ASSIGNMENT: Scanning the entries below, copy every line that contains the word "back".
___ RECORDS SUPPLIED
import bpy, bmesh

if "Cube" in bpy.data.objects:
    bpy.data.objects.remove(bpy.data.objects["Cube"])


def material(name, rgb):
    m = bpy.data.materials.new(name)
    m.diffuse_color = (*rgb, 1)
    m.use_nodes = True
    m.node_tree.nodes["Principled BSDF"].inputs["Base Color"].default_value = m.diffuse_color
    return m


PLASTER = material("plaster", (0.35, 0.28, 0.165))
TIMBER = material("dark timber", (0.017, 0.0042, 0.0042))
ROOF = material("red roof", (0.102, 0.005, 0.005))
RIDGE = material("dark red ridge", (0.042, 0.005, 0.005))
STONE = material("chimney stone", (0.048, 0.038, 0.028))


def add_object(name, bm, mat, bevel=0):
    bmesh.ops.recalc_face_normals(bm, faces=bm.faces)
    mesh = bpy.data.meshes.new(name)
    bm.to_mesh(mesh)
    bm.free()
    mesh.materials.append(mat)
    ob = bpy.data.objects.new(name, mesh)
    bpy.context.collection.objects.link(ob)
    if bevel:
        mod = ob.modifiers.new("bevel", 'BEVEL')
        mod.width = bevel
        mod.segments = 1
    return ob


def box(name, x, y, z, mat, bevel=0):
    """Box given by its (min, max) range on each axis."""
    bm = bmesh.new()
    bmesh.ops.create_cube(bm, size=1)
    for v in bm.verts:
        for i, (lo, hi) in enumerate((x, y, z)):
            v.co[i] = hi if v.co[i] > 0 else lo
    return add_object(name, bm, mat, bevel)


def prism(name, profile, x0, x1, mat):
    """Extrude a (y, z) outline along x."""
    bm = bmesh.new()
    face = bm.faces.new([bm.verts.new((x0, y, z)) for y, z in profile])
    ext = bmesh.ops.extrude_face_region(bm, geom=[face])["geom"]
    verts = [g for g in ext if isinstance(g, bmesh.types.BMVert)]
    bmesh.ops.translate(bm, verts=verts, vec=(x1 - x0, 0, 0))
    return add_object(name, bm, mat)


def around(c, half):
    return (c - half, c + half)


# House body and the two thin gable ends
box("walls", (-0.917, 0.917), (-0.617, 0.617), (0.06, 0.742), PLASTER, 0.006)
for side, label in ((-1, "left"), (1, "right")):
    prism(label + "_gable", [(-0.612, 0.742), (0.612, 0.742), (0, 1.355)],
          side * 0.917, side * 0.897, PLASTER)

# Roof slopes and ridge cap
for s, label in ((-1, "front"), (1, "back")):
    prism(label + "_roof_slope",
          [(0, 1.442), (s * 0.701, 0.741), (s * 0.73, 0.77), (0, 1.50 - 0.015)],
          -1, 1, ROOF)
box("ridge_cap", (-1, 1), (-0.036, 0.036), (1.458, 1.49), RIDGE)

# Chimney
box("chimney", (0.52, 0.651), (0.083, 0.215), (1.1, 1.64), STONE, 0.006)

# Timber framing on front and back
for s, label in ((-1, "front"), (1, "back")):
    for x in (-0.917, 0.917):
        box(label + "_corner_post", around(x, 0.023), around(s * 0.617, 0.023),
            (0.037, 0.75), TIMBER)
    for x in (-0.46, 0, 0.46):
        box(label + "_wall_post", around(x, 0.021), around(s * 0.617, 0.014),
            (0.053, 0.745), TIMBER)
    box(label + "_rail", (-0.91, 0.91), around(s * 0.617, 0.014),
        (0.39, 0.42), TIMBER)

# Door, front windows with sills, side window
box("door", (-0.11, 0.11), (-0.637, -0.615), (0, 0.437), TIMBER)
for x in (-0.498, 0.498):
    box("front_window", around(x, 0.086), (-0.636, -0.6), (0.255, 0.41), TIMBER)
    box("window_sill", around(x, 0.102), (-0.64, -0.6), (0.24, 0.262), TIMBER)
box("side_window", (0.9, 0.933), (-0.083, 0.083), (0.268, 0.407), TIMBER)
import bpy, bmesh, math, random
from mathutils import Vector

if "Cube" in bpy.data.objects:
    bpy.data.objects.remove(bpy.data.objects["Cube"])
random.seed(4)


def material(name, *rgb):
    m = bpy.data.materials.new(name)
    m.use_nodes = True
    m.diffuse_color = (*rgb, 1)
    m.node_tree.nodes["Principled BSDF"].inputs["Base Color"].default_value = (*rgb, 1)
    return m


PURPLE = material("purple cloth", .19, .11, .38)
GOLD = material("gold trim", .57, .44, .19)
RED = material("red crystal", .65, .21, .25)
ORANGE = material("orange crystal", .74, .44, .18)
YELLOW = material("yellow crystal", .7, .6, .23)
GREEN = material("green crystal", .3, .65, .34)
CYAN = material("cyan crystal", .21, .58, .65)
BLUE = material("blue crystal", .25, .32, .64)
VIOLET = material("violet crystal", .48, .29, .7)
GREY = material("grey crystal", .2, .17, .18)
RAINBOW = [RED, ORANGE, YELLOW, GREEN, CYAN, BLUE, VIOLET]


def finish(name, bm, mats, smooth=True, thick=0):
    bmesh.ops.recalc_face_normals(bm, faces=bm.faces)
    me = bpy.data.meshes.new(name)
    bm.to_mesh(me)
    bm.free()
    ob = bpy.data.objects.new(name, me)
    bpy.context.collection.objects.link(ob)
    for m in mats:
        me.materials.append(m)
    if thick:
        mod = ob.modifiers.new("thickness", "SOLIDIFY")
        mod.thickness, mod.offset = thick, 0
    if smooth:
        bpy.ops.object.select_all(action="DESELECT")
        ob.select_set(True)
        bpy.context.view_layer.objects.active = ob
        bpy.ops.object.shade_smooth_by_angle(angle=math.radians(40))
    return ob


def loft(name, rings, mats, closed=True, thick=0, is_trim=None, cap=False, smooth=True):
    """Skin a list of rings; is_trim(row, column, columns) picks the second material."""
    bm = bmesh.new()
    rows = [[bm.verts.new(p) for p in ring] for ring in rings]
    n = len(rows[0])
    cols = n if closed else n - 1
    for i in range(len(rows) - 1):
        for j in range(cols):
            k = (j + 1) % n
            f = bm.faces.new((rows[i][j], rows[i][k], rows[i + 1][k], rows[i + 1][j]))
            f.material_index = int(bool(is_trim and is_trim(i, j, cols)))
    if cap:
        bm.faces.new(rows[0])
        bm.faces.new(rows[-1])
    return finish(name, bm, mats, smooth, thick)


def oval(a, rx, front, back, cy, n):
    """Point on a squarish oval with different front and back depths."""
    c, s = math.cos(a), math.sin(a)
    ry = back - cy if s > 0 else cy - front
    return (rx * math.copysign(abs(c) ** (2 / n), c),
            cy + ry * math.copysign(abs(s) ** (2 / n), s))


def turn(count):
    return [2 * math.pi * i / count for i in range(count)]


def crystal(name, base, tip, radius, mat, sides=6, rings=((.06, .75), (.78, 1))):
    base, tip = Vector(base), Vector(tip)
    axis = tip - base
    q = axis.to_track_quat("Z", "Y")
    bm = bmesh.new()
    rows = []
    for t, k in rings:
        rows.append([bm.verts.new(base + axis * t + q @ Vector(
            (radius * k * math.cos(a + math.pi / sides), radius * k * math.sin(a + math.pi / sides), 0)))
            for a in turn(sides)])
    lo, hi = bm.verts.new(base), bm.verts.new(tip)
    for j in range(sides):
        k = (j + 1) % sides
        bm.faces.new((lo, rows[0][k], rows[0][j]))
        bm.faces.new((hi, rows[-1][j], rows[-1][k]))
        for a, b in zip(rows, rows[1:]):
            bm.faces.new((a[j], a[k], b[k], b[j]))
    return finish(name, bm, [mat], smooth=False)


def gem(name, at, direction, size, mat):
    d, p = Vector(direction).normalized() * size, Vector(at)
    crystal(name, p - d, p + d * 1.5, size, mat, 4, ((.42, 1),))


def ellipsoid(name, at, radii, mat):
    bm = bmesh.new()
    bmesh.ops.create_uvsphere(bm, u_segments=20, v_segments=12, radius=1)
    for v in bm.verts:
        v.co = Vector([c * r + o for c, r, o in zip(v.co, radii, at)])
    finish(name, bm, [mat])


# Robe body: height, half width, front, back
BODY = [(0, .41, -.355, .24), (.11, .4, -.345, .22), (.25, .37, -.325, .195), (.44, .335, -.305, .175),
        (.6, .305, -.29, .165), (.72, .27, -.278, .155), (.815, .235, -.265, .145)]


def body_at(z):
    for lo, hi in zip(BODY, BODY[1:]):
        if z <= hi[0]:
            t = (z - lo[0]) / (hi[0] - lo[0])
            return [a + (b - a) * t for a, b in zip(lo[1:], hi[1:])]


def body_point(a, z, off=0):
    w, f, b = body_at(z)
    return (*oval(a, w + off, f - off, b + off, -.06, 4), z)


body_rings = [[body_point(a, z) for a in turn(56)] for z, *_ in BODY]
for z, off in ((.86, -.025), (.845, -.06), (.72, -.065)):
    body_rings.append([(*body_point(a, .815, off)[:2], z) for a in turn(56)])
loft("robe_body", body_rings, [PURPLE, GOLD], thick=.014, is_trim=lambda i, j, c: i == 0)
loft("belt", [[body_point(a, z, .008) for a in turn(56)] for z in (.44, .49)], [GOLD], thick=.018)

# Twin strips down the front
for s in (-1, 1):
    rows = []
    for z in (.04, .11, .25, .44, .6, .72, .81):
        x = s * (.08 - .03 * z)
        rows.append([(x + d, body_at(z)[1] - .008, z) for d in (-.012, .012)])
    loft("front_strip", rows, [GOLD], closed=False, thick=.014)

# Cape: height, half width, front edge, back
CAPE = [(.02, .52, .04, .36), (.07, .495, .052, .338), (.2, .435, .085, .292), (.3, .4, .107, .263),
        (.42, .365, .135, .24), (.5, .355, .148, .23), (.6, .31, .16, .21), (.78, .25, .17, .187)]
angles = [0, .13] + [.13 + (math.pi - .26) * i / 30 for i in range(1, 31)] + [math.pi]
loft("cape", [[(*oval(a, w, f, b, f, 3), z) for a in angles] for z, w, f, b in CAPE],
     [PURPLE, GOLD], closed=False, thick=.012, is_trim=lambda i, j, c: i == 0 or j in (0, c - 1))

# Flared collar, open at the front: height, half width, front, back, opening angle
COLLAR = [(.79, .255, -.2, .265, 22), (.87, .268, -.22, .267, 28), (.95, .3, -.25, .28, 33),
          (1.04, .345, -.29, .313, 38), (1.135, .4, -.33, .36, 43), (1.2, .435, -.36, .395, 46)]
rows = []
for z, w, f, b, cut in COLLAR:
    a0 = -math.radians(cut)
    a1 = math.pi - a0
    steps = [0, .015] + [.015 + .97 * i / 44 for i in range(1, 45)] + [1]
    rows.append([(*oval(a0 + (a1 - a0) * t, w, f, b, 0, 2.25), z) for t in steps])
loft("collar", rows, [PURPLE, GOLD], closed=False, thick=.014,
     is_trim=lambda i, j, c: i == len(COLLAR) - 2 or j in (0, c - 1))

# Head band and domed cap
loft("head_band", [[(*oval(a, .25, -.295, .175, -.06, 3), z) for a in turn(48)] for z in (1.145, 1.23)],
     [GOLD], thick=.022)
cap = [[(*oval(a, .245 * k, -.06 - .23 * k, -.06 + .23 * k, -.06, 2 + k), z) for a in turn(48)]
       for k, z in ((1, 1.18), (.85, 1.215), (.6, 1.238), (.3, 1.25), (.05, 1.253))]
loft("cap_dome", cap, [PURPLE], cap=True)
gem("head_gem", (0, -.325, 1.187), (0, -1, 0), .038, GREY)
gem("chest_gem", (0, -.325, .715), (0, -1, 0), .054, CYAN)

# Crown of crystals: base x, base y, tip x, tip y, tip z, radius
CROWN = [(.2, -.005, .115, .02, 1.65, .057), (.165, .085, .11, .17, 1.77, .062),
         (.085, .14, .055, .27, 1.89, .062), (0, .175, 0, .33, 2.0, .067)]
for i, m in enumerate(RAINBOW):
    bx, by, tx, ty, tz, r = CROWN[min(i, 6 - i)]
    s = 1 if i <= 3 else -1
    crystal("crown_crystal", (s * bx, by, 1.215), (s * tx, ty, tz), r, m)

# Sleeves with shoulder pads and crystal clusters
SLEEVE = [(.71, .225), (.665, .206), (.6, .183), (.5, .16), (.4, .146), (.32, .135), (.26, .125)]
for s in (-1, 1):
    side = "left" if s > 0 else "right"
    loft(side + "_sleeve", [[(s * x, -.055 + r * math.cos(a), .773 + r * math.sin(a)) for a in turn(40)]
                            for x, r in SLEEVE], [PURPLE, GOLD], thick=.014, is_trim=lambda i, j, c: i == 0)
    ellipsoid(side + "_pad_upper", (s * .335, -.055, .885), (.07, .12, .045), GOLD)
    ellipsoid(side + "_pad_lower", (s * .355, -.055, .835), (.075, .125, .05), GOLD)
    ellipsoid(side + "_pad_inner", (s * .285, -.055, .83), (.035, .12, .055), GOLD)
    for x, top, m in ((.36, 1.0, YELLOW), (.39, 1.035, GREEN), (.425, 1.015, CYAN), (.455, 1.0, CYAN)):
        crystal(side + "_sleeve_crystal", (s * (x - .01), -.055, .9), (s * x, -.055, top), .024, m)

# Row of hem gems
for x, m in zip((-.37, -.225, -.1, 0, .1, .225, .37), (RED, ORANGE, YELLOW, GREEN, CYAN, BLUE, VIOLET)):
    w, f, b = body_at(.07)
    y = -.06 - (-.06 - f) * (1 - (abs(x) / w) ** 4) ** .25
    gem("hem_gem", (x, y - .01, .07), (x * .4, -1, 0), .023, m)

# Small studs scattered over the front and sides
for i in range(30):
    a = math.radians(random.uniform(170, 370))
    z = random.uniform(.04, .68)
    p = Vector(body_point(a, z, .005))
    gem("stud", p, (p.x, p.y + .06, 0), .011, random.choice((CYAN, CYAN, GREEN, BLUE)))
______
SOLVED PROBLEM:
for s, label in ((-1, "front"), (1, "back")):
# Timber framing on front and back
for s, label in ((-1, "front"), (1, "back")):
def oval(a, rx, front, back, cy, n):
    """Point on a squarish oval with different front and back depths."""
    ry = back - cy if s > 0 else cy - front
# Robe body: height, half width, front, back
# Cape: height, half width, front edge, back
# Flared collar, open at the front: height, half width, front, back, opening angle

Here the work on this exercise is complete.